== Data provided ==
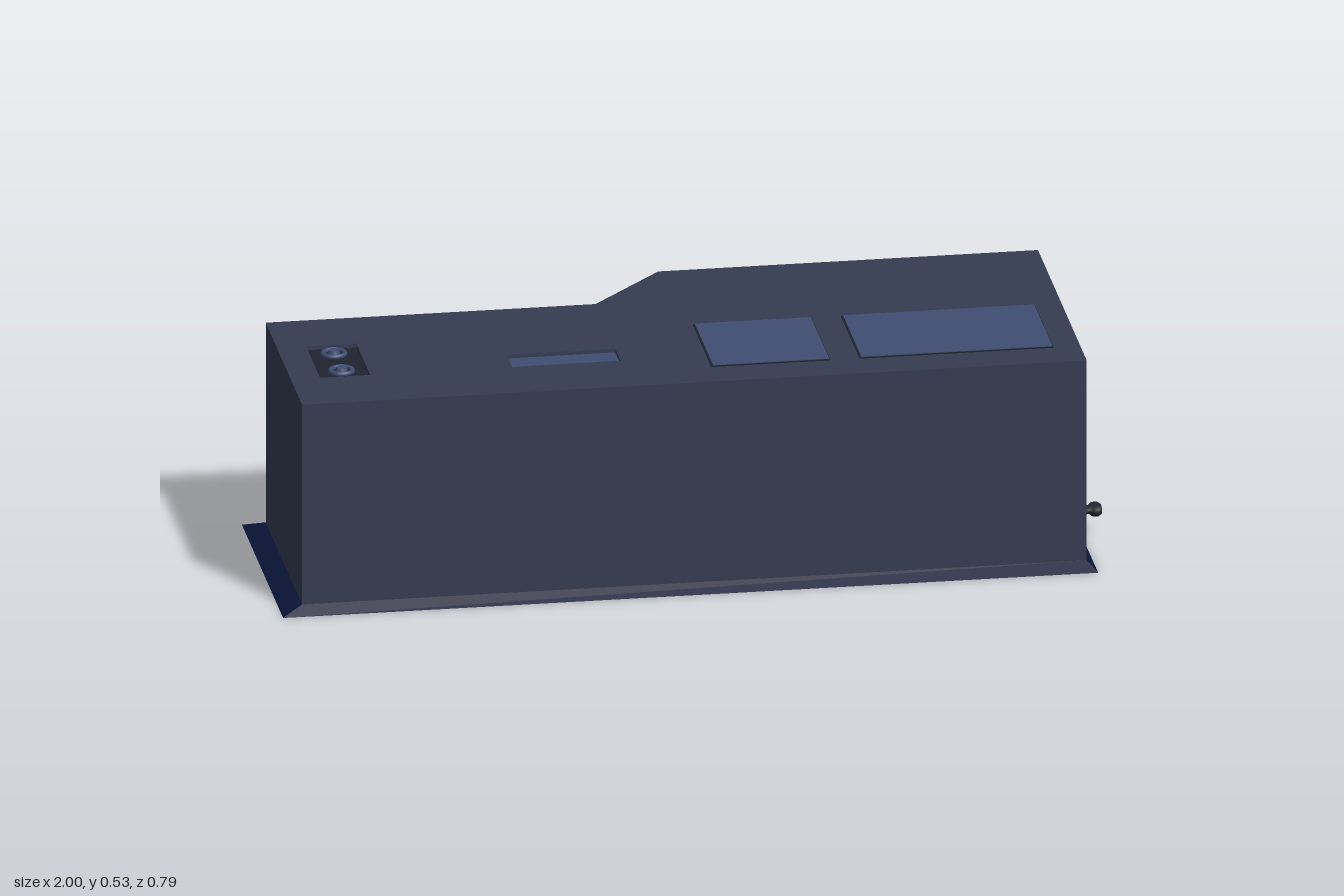
import * as THREE from 'three';

const mat = (color) => new THREE.MeshStandardMaterial({ color, side: THREE.DoubleSide });

export function createModel() {
  const desk = new THREE.Group();
  const body = mat(0x353c52), accent = mat(0x414e72), navy = mat(0x0a1538), dark = mat(0x20242f);

  const add = (name, geo, material, x = 0, y = 0, z = 0) => {
    const m = new THREE.Mesh(geo, material);
    m.name = name;
    m.position.set(x, y, z);
    desk.add(m);
    return m;
  };
  // box given by its limits
  const box = (name, material, x0, x1, y0, y1, z0, z1) =>
    add(name, new THREE.BoxGeometry(x1 - x0, y1 - y0, z1 - z0), material, (x0 + x1) / 2, (y0 + y1) / 2, (z0 + z1) / 2);
  const poly = (pts) => pts.map(([a, b]) => new THREE.Vector2(a, b));
  const rect = (x0, x1, y0, y1) => poly([[x0, y0], [x1, y0], [x1, y1], [x0, y1]]);
  // long slot with pointed ends
  const hex = (cx, cy, half, h, tip = 0.025) => poly([
    [cx - half, cy], [cx - half + tip, cy - h / 2], [cx + half - tip, cy - h / 2],
    [cx + half, cy], [cx + half - tip, cy + h / 2], [cx - half + tip, cy + h / 2]]);
  const extrude = (outline, depth, holes = []) => {
    const s = new THREE.Shape(outline);
    holes.forEach((h) => s.holes.push(new THREE.Path(h)));
    return new THREE.ExtrudeGeometry(s, { depth, bevelEnabled: false });
  };

  // desk top with two recesses; shape y is -z
  const topOutline = poly([[-0.95, -0.36], [0.93, -0.36], [0.93, 0.38], [0.02, 0.38], [-0.16, 0.19], [-0.95, 0.19]]);
  const topHoles = [rect(-0.42, -0.16, -0.19, -0.11), rect(-0.88, -0.76, -0.19, 0.02)];
  add('deskTop', extrude(topOutline, 0.022, topHoles).rotateX(-Math.PI / 2), body, 0, 0.504, 0);
  box('traySlot', accent, -0.43, -0.15, 0.504, 0.517, 0.1, 0.2);
  box('lampRecess', dark, -0.89, -0.75, 0.504, 0.516, -0.03, 0.2);
  for (const z of [0.02, 0.135]) {
    const x = -0.82;
    add('lampRing', new THREE.TorusGeometry(0.026, 0.006, 8, 24).rotateX(Math.PI / 2), accent, x, 0.52, z);
    add('lampButton', new THREE.CylinderGeometry(0.012, 0.016, 0.013, 20), accent, x, 0.5225, z);
  }

  // flat screens on the top
  for (const [x0, x1] of [[0.05, 0.33], [0.405, 0.865]]) {
    box('screenFrame', dark, x0 - 0.004, x1, 0.524, 0.529, -0.015, 0.265);
    box('screen', accent, x0, x1 - 0.002, 0.526, 0.531, -0.013, 0.263);
  }

  // main masses
  box('frontPanel', body, -0.95, 0.93, 0.005, 0.504, 0.345, 0.36);
  box('cabinet', body, 0.02, 0.918, 0.005, 0.504, -0.38, 0.345);
  box('pedestal', body, -0.95, -0.72, 0.005, 0.504, -0.19, 0.345);
  for (const z of [0.275, -0.06]) {
    box('pedestalRib', body, -0.72, -0.708, 0.02, 0.504, z - 0.025, z + 0.025);
  }

  // vented side of the cabinet; shape x is -z
  const vents = [hex(0, 0.417, 0.174, 0.034), hex(0, 0.334, 0.24, 0.03), hex(0, 0.277, 0.24, 0.03),
    rect(-0.135, 0.135, 0.142, 0.184)];
  add('sideVents', extrude(rect(-0.36, 0.38, 0.005, 0.504), 0.012, vents).rotateY(Math.PI / 2), body, 0.918, 0, 0);
  box('ventBacking', accent, 0.915, 0.92, 0.13, 0.45, -0.25, 0.25);

  // oval plates with turned knobs
  const knob = [[0, 0], [0.034, 0], [0.034, 0.006], [0.02, 0.012], [0.016, 0.03], [0.026, 0.038],
    [0.027, 0.05], [0.018, 0.058], [0, 0.06]];
  for (const z of [0.145, -0.115]) {
    const plate = add('knobPlate', new THREE.CylinderGeometry(0.06, 0.06, 0.006, 40).rotateZ(-Math.PI / 2), body, 0.932, 0.065, z);
    plate.scale.y = 0.55;
    const k = add('knob', new THREE.LatheGeometry(poly(knob), 28).rotateZ(-Math.PI / 2), dark, 0.935, 0.065, z);
    k.scale.set(65 / 60, 0.6, 1);
  }

  // four drawers with louvred grips on the back
  const seams = [0.02, 0.125, 0.26, 0.39, 0.504];
  for (let i = 0; i < 4; i++) {
    const y0 = seams[i], y1 = seams[i + 1], mid = (y0 + y1) / 2;
    box('drawerFront', body, 0.06, 0.89, y0 + 0.003, y1 - 0.003, -0.385, -0.375);
    box('drawerSeam', dark, 0.06, 0.89, y1 - 0.003, y1, -0.381, -0.375);
    box('gripPlate', body, 0.3, 0.66, mid - 0.045, mid + 0.045, -0.388, -0.38);
    for (const dy of [-0.033, 0, 0.033]) {
      add('gripLouvre', extrude(hex(-0.48, mid + dy, 0.18, 0.02, 0.015), 0.009).rotateY(Math.PI), i % 2 ? body : accent, 0, 0, -0.386);
    }
  }

  // flared skirting following the footprint, [x, z] at wall and at floor
  const wall = [[-0.95, 0.36], [0.93, 0.36], [0.93, -0.38], [0.02, -0.38], [0.02, 0.345], [-0.72, 0.345], [-0.72, -0.19], [-0.95, -0.19]];
  const floor = [[-1, 0.39], [0.952, 0.395], [0.95, -0.385], [0.015, -0.385], [0.015, 0.33], [-0.71, 0.33], [-0.71, -0.235], [-1, -0.235]];
  const verts = [];
  const quad = (a, b, c, d) => verts.push(...a, ...b, ...c, ...a, ...c, ...d);
  const at = (p, y) => [p[0], y, p[1]];
  for (let i = 0; i < wall.length; i++) {
    const j = (i + 1) % wall.length;
    quad(at(floor[i], 0), at(floor[j], 0), at(wall[j], 0.02), at(wall[i], 0.02));
    quad(at(wall[i], 0.004), at(wall[j], 0.004), at(floor[j], 0), at(floor[i], 0));
  }
  const skirt = new THREE.BufferGeometry();
  skirt.setAttribute('position', new THREE.Float32BufferAttribute(verts, 3));
  skirt.computeVertexNormals();
  add('skirting', skirt, navy);
  for (const x of [0.015, 0.88]) box('cornerFoot', navy, x, x + 0.06, 0, 0.018, -0.395, -0.36);

  return desk;
}
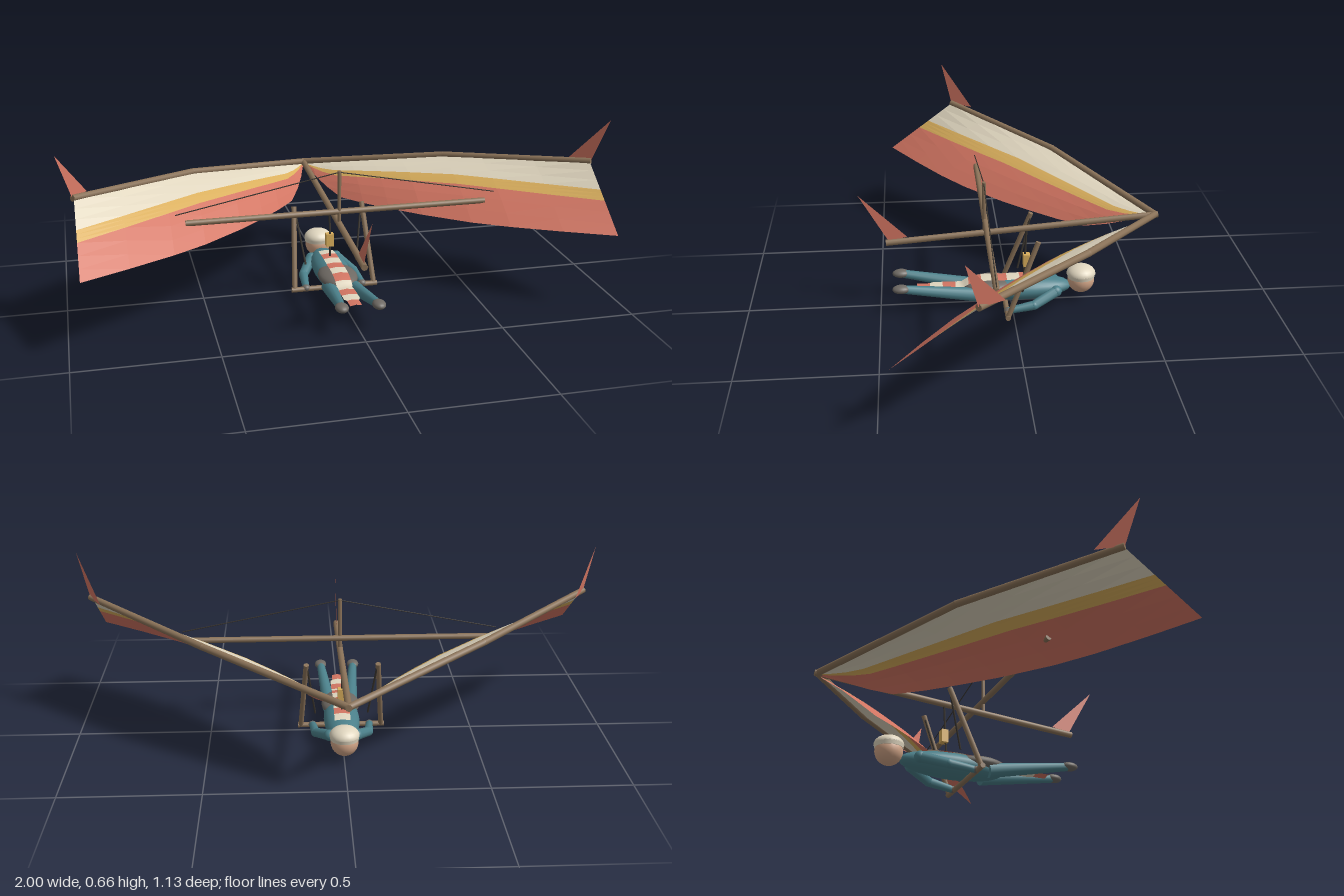
import * as THREE from 'three';

const V = (x, y, z) => new THREE.Vector3(x, y, z);
const paint = (color) => new THREE.MeshStandardMaterial({ color, side: THREE.DoubleSide });
const WOOD = paint(0x8a7258), CREAM = paint(0xe0d6bf), GOLD = paint(0xd9ae5c), RED = paint(0xd27562),
  TEAL = paint(0x4b808a), GREY = paint(0x6e6963), SKIN = paint(0xd3a688), WIRE = paint(0x3a352f);
const FLAT = [CREAM, GOLD, RED].map((m) => { const c = m.clone(); c.flatShading = true; return c; });

export function createModel() {
  const model = new THREE.Group();

  const add = (name, geometry, material) => {
    const mesh = new THREE.Mesh(geometry, material);
    mesh.name = name;
    model.add(mesh);
    return mesh;
  };
  // Rod from a to b, with radius ra at a and rb at b
  const rod = (name, a, b, ra, rb, material, sides = 10) => {
    const mesh = add(name, new THREE.CylinderGeometry(rb, ra, a.distanceTo(b), sides), material);
    mesh.position.copy(a).lerp(b, 0.5);
    mesh.quaternion.setFromUnitVectors(V(0, 1, 0), b.clone().sub(a).normalize());
    return mesh;
  };
  const ellipsoid = (name, center, size, material) => {
    const mesh = add(name, new THREE.SphereGeometry(1, 20, 14), material);
    mesh.position.copy(center);
    mesh.scale.copy(size);
    return mesh;
  };
  // Grid surface through point(u, v)
  const sheet = (name, nu, nv, point, material) => {
    const pos = [], index = [];
    for (let i = 0; i <= nu; i++) for (let j = 0; j <= nv; j++) pos.push(...point(i / nu, j / nv).toArray());
    for (let i = 0; i < nu; i++) for (let j = 0; j < nv; j++) {
      const a = i * (nv + 1) + j, b = a + nv + 1;
      index.push(a, a + 1, b, b, a + 1, b + 1);
    }
    const g = new THREE.BufferGeometry();
    g.setAttribute('position', new THREE.Float32BufferAttribute(pos, 3));
    g.setIndex(index);
    g.computeVertexNormals();
    return add(name, g, material);
  };
  const triangle = (name, a, b, c) => {
    const g = new THREE.BufferGeometry().setFromPoints([a, b, c]);
    g.computeVertexNormals();
    return add(name, g, RED);
  };

  // Leading edge (y, z) and trailing edge (y, z) at each span station x
  const stations = [
    [0, 0.34, -0.555, 0.335, -0.55], [0.03, 0.347, -0.535, 0.31, -0.45], [0.06, 0.352, -0.515, 0.285, -0.375],
    [0.1, 0.36, -0.485, 0.262, -0.295], [0.17, 0.373, -0.44, 0.263, -0.2], [0.25, 0.388, -0.385, 0.266, -0.105],
    [0.35, 0.407, -0.315, 0.27, 0.005], [0.5, 0.435, -0.21, 0.275, 0.145], [0.62, 0.452, -0.105, 0.281, 0.24],
    [0.78, 0.473, 0.035, 0.288, 0.347], [0.945, 0.495, 0.18, 0.295, 0.45],
  ];
  const sailPoint = (side, i, t) => {
    const [x, ly, lz, ty, tz] = stations[i];
    const camber = 0.18 * (tz - lz) * (1 - (x / 0.945) ** 2) * Math.min(1, Math.sqrt(x / 0.1));
    return V(side * x, ly + (ty - ly) * t + camber * 0.6 * Math.sin(Math.PI * t), lz + (tz - lz) * t);
  };
  const bands = [['creamSail', 0, 0.39], ['goldSail', 0.39, 0.54], ['redSail', 0.54, 1]];

  for (const s of [-1, 1]) {
    const label = s > 0 ? 'left' : 'right';
    const named = (part) => label + part;

    // Sail bands, spars and tip fin
    bands.forEach(([name, t0, t1], k) => sheet(named(name), stations.length - 1, 3,
      (u, v) => sailPoint(s, Math.round(u * (stations.length - 1)), t0 + (t1 - t0) * v), FLAT[k]));
    const nose = V(0, 0.345, -0.55), bend = V(s * 0.5, 0.437, -0.215), tip = V(s * 0.95, 0.495, 0.18);
    rod(named('InnerLeadingEdge'), nose, bend, 0.013, 0.013, WOOD);
    rod(named('OuterLeadingEdge'), bend, tip, 0.013, 0.012, WOOD);
    ellipsoid(named('SparJoint'), bend, V(0.013, 0.013, 0.013), WOOD);
    triangle(named('TipFin'), V(s * 0.95, 0.495, 0.18), V(s * 0.9, 0.49, 0.095), V(s * 0.998, 0.66, 0.22));
    rod(named('KingPostWire'), V(0, 0.495, 0.1), V(s * 0.6, 0.377, 0.1), 0.002, 0.002, WIRE, 6);

    // Control frame
    rod(named('Upright'), V(s * 0.155, 0.012, 0.024), V(s * 0.133, 0.31, -0.09), 0.01, 0.01, WOOD);
    rod(named('FrameWire'), V(s * 0.13, 0.3, -0.088), V(s * 0.1, 0.09, -0.035), 0.004, 0.004, WIRE, 6);

    // Pilot's limbs
    const shoulder = V(s * 0.05, 0.06, -0.17), elbow = V(s * 0.1, 0.03, -0.08), hand = V(s * 0.11, 0.017, 0.02);
    rod(named('UpperArm'), shoulder, elbow, 0.021, 0.018, TEAL);
    ellipsoid(named('Shoulder'), shoulder, V(0.022, 0.022, 0.022), TEAL);
    ellipsoid(named('Elbow'), elbow, V(0.018, 0.018, 0.018), TEAL);
    rod(named('Forearm'), elbow, hand, 0.018, 0.013, TEAL);
    ellipsoid(named('Hand'), hand, V(0.016, 0.013, 0.016), GREY);
    rod(named('Leg'), V(s * 0.04, 0.05, 0.1), V(s * 0.066, 0.102, 0.41), 0.028, 0.016, TEAL, 12);
    ellipsoid(named('Boot'), V(s * 0.067, 0.104, 0.42), V(0.024, 0.016, 0.033), GREY);
  }

  // Airframe centreline
  rod('keel', V(0, 0.345, -0.56), V(0, 0.268, 0.47), 0.012, 0.012, WOOD);
  rod('crossbar', V(-0.565, 0.343, 0.097), V(0.565, 0.343, 0.097), 0.011, 0.011, WOOD);
  rod('kingPost', V(0, 0.29, 0.1), V(0, 0.5, 0.1), 0.007, 0.007, WOOD, 8);
  rod('baseBar', V(-0.167, 0.014, 0.024), V(0.167, 0.014, 0.024), 0.01, 0.01, WOOD);
  triangle('tailFin', V(0, 0.275, 0.46), V(0, 0.29, 0.39), V(0, 0.462, 0.565));

  // Hang strap and buckle
  rod('hangStrap', V(0, 0.31, -0.06), V(0, 0.1, -0.05), 0.004, 0.004, WIRE, 6);
  add('buckle', new THREE.BoxGeometry(0.03, 0.05, 0.026), GOLD).position.set(0, 0.175, -0.06);

  // Pilot's body and harness
  ellipsoid('torso', V(0, 0.062, -0.03), V(0.068, 0.046, 0.205), TEAL);
  ellipsoid('harness', V(0, 0.078, 0.075), V(0.074, 0.03, 0.108), GREY);
  ellipsoid('head', V(0, 0.083, -0.272), V(0.051, 0.052, 0.052), SKIN);
  const dome = new THREE.SphereGeometry(1, 20, 8, 0, Math.PI * 2, 0, Math.PI / 2);
  const cap = add('cap', dome, CREAM);
  cap.position.set(0, 0.108, -0.272);
  cap.scale.set(0.055, 0.035, 0.056);
  rod('capBand', V(0, 0.094, -0.272), V(0, 0.11, -0.272), 0.052, 0.055, CREAM, 20);

  // Striped cloth along the back, trailing between the legs
  const backHeight = (z) => {
    const torso = 0.062 + 0.046 * Math.sqrt(Math.max(0, 1 - ((z + 0.03) / 0.205) ** 2));
    const harness = 0.078 + 0.03 * Math.sqrt(Math.max(0, 1 - ((z - 0.075) / 0.108) ** 2));
    return Math.max(torso, harness, 0.08) + 0.003;
  };
  const stripes = 10, z0 = -0.13, z1 = 0.36;
  for (let k = 0; k < stripes; k++) {
    sheet('backStripe', 4, 2, (u, v) => {
      const z = z0 + (z1 - z0) * (k + u) / stripes, w = z > 0.3 ? 0.022 : 0.03;
      return V((1 - 2 * v) * -w, backHeight(z) - 0.004 * (1 - 2 * v) ** 2, z);
    }, k % 2 ? RED : CREAM);
  }

  return model;
}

== Goal of the exercise ==
Would you please write out, exactly and with no other lines, the stretch of the listing above from the line containing "mesh.position.copy(center);" through the line containing "bands.forEach(([name, t0, t1], k)"?

== Reply ==
    mesh.position.copy(center);
    mesh.scale.copy(size);
    return mesh;
  };
  // Grid surface through point(u, v)
  const sheet = (name, nu, nv, point, material) => {
    const pos = [], index = [];
    for (let i = 0; i <= nu; i++) for (let j = 0; j <= nv; j++) pos.push(...point(i / nu, j / nv).toArray());
    for (let i = 0; i < nu; i++) for (let j = 0; j < nv; j++) {
      const a = i * (nv + 1) + j, b = a + nv + 1;
      index.push(a, a + 1, b, b, a + 1, b + 1);
    }
    const g = new THREE.BufferGeometry();
    g.setAttribute('position', new THREE.Float32BufferAttribute(pos, 3));
    g.setIndex(index);
    g.computeVertexNormals();
    return add(name, g, material);
  };
  const triangle = (name, a, b, c) => {
    const g = new THREE.BufferGeometry().setFromPoints([a, b, c]);
    g.computeVertexNormals();
    return add(name, g, RED);
  };

  // Leading edge (y, z) and trailing edge (y, z) at each span station x
  const stations = [
    [0, 0.34, -0.555, 0.335, -0.55], [0.03, 0.347, -0.535, 0.31, -0.45], [0.06, 0.352, -0.515, 0.285, -0.375],
    [0.1, 0.36, -0.485, 0.262, -0.295], [0.17, 0.373, -0.44, 0.263, -0.2], [0.25, 0.388, -0.385, 0.266, -0.105],
    [0.35, 0.407, -0.315, 0.27, 0.005], [0.5, 0.435, -0.21, 0.275, 0.145], [0.62, 0.452, -0.105, 0.281, 0.24],
    [0.78, 0.473, 0.035, 0.288, 0.347], [0.945, 0.495, 0.18, 0.295, 0.45],
  ];
  const sailPoint = (side, i, t) => {
    const [x, ly, lz, ty, tz] = stations[i];
    const camber = 0.18 * (tz - lz) * (1 - (x / 0.945) ** 2) * Math.min(1, Math.sqrt(x / 0.1));
    return V(side * x, ly + (ty - ly) * t + camber * 0.6 * Math.sin(Math.PI * t), lz + (tz - lz) * t);
  };
  const bands = [['creamSail', 0, 0.39], ['goldSail', 0.39, 0.54], ['redSail', 0.54, 1]];

  for (const s of [-1, 1]) {
    const label = s > 0 ? 'left' : 'right';
    const named = (part) => label + part;

    // Sail bands, spars and tip fin
    bands.forEach(([name, t0, t1], k) => sheet(named(name), stations.length - 1, 3,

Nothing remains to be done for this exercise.